Sodium & High Blood Pressure THE RESULT OF EATING TOO MUCH SALT CAN BE MEASURED
People who gradually increase how much salt they eat and people who habitually eat too much salt both face an increased risk of developing high blood pressure, according to a study published in the Journal of the American Heart Association.
In a Japanese study of 4,000 people with normal blood pressure, those who ate the most salt were the most likely to have high blood pressure. Participants who gradually increased their sodium intake also showed gradually higher blood pressure.
At the conclusion of the study, the people consuming the least amount of sodium were consuming 2,925 mg per day and those consuming the most were consuming 5,644 mg per day.
It did not matter whether the sodium levels were high at the beginning of the study or if they were low to begin with, then gradually increased over the years — both groups were at greater risk of developing high blood pressure.
This study highlights the importance of maintaining a lower-salt diet over a lifetime, and confirms the findings of other studies that show strong associations between salt and high blood pressure.
Although the research focused on Japanese participants, researchers said the ndings apply to Americans as well.
Americans consume an average of nearly 3,500 milligrams of sodium a day, which is about 2,000 milligrams more than the American Heart Association recommends. In the United States, about nine of every 10 people consume too much sodium.

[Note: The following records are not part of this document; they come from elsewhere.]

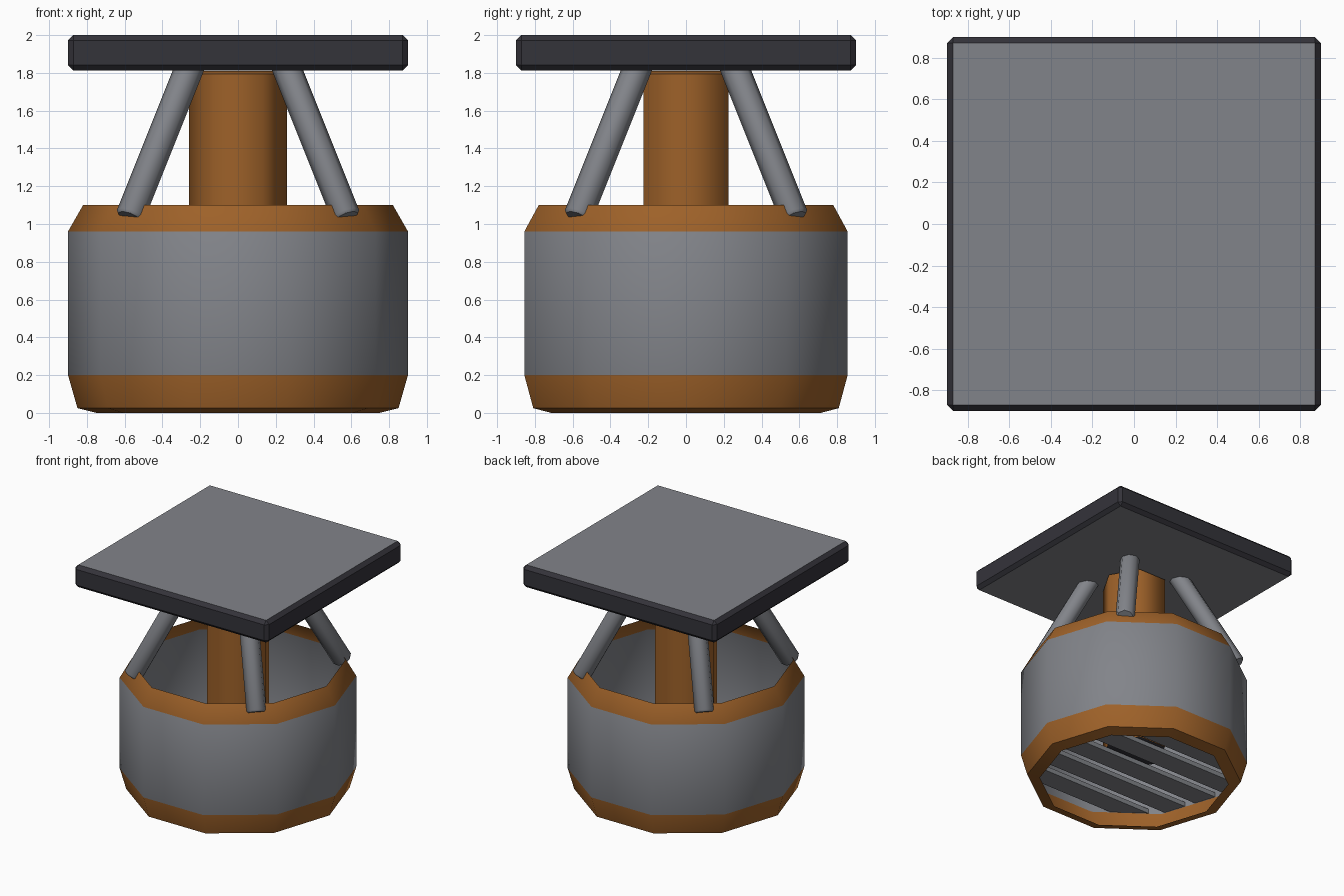
import bpy, bmesh, math
from mathutils import Vector

cube = bpy.data.objects.get("Cube")
if cube:
    bpy.data.objects.remove(cube, do_unlink=True)


def material(name, rgb):
    m = bpy.data.materials.new(name)
    m.use_nodes = True
    m.diffuse_color = (*rgb, 1)
    bsdf = next(n for n in m.node_tree.nodes if n.type == 'BSDF_PRINCIPLED')
    bsdf.inputs["Base Color"].default_value = (*rgb, 1)
    return m


grey = material("grey metal", (0.222, 0.23, 0.252))
orange = material("orange brown", (0.34, 0.12, 0.022))
dark = material("dark trim", (0.034, 0.033, 0.042))


def finish(bm, name, mats, smooth=None):
    mesh = bpy.data.meshes.new(name)
    bm.to_mesh(mesh)
    bm.free()
    for m in mats:
        mesh.materials.append(m)
    obj = bpy.data.objects.new(name, mesh)
    bpy.context.collection.objects.link(obj)
    if smooth:
        bpy.ops.object.select_all(action='DESELECT')
        obj.select_set(True)
        bpy.context.view_layer.objects.active = obj
        bpy.ops.object.shade_smooth_by_angle(angle=math.radians(smooth))
    return obj


def lathe(profile, sides, caps):
    """Stack polygon rings of (radius, height) with a corner on +x."""
    bm = bmesh.new()
    rings = []
    for r, z in profile:
        angles = [math.tau * i / sides for i in range(sides)]
        rings.append([bm.verts.new((r * math.cos(a), r * math.sin(a), z)) for a in angles])
    for low, high in zip(rings, rings[1:]):
        for i in range(sides):
            j = (i + 1) % sides
            bm.faces.new((low[i], low[j], high[j], high[i]))
    if caps:
        bm.faces.new(rings[0][::-1])
        bm.faces.new(rings[-1])
    bm.normal_update()
    return bm


# Open ten-sided shell, with orange bands above and below the grey wall
BAND_LOW, BAND_HIGH = 0.2, 0.96
bm = lathe([(0.75, 0), (0.85, 0.025), (0.9, BAND_LOW), (0.9, BAND_HIGH), (0.82, 1.1)], 10, False)
for f in bm.faces:
    f.material_index = 0 if BAND_LOW < f.calc_center_median().z < BAND_HIGH else 1
finish(bm, "shell", [grey, orange], 40)

# Six-sided centre post with chamfered ends and a dark underside
bm = lathe([(0.23, 0.25), (0.26, 0.262), (0.26, 1.795), (0.22, 1.81)], 6, True)
for f in bm.faces:
    f.material_index = 1 if f.normal.z < -0.5 else 0
finish(bm, "centre_post", [orange, dark], 62)

# Floor slats, trimmed to the shell
for n in range(6):
    y = (n - 2.5) * 0.27
    bm = bmesh.new()
    bmesh.ops.create_cube(bm, size=1)
    bmesh.ops.scale(bm, vec=(1.8, 0.18, 0.04), verts=bm.verts)
    bmesh.ops.translate(bm, vec=(0, y, 0.22), verts=bm.verts)
    for i in range(10):
        a = math.tau * (i + 0.5) / 10
        out = Vector((math.cos(a), math.sin(a), 0))
        geom = bm.verts[:] + bm.edges[:] + bm.faces[:]
        cut = bmesh.ops.bisect_plane(bm, geom=geom, plane_co=out * 0.85,
                                     plane_no=out, clear_outer=True)
        edges = [e for e in cut["geom_cut"] if isinstance(e, bmesh.types.BMEdge)]
        if edges:
            bmesh.ops.contextual_create(bm, geom=edges)
    bmesh.ops.recalc_face_normals(bm, faces=bm.faces)
    finish(bm, f"floor_slat_{n + 1}", [grey])

# Four leaning struts on the diagonals
for sx, side in ((1, "left"), (-1, "right")):
    for sy, end in ((-1, "front"), (1, "back")):
        foot = Vector((sx * 0.574, sy * 0.574, 1.035))
        head = Vector((sx * 0.248, sy * 0.248, 1.85))
        axis = head - foot
        length = axis.length
        bm = lathe([(0.066, 0), (0.077, 0.015), (0.077, length)], 8, True)
        obj = finish(bm, f"strut_{end}_{side}", [grey], 50)
        obj.location = foot
        obj.rotation_euler = axis.to_track_quat('Z', 'Y').to_euler()

# Square roof slab with chamfered dark edges
bm = bmesh.new()
bmesh.ops.create_cube(bm, size=1)
bmesh.ops.scale(bm, vec=(1.8, 1.8, 0.187), verts=bm.verts)
bmesh.ops.translate(bm, vec=(0, 0, 1.9065), verts=bm.verts)
bmesh.ops.bevel(bm, geom=bm.edges[:], offset=0.028, segments=1, affect='EDGES')
bm.normal_update()
for f in bm.faces:
    f.material_index = 0 if abs(f.normal.z) > 0.9 else 1
finish(bm, "roof_slab", [grey, dark])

In some people, sodium increases blood pressure because it holds excess uid in the body, creating an added burden to your heart. More than 75 percent of sodium in the U.S. diet is found in processed food. The Salty Six foods — breads and rolls, cold cuts and cured meats, pizza, poultry, soup and sandwiches — are the leading sources of overall sodium in the U.S. diet.
winter 2015 heart insight-AHA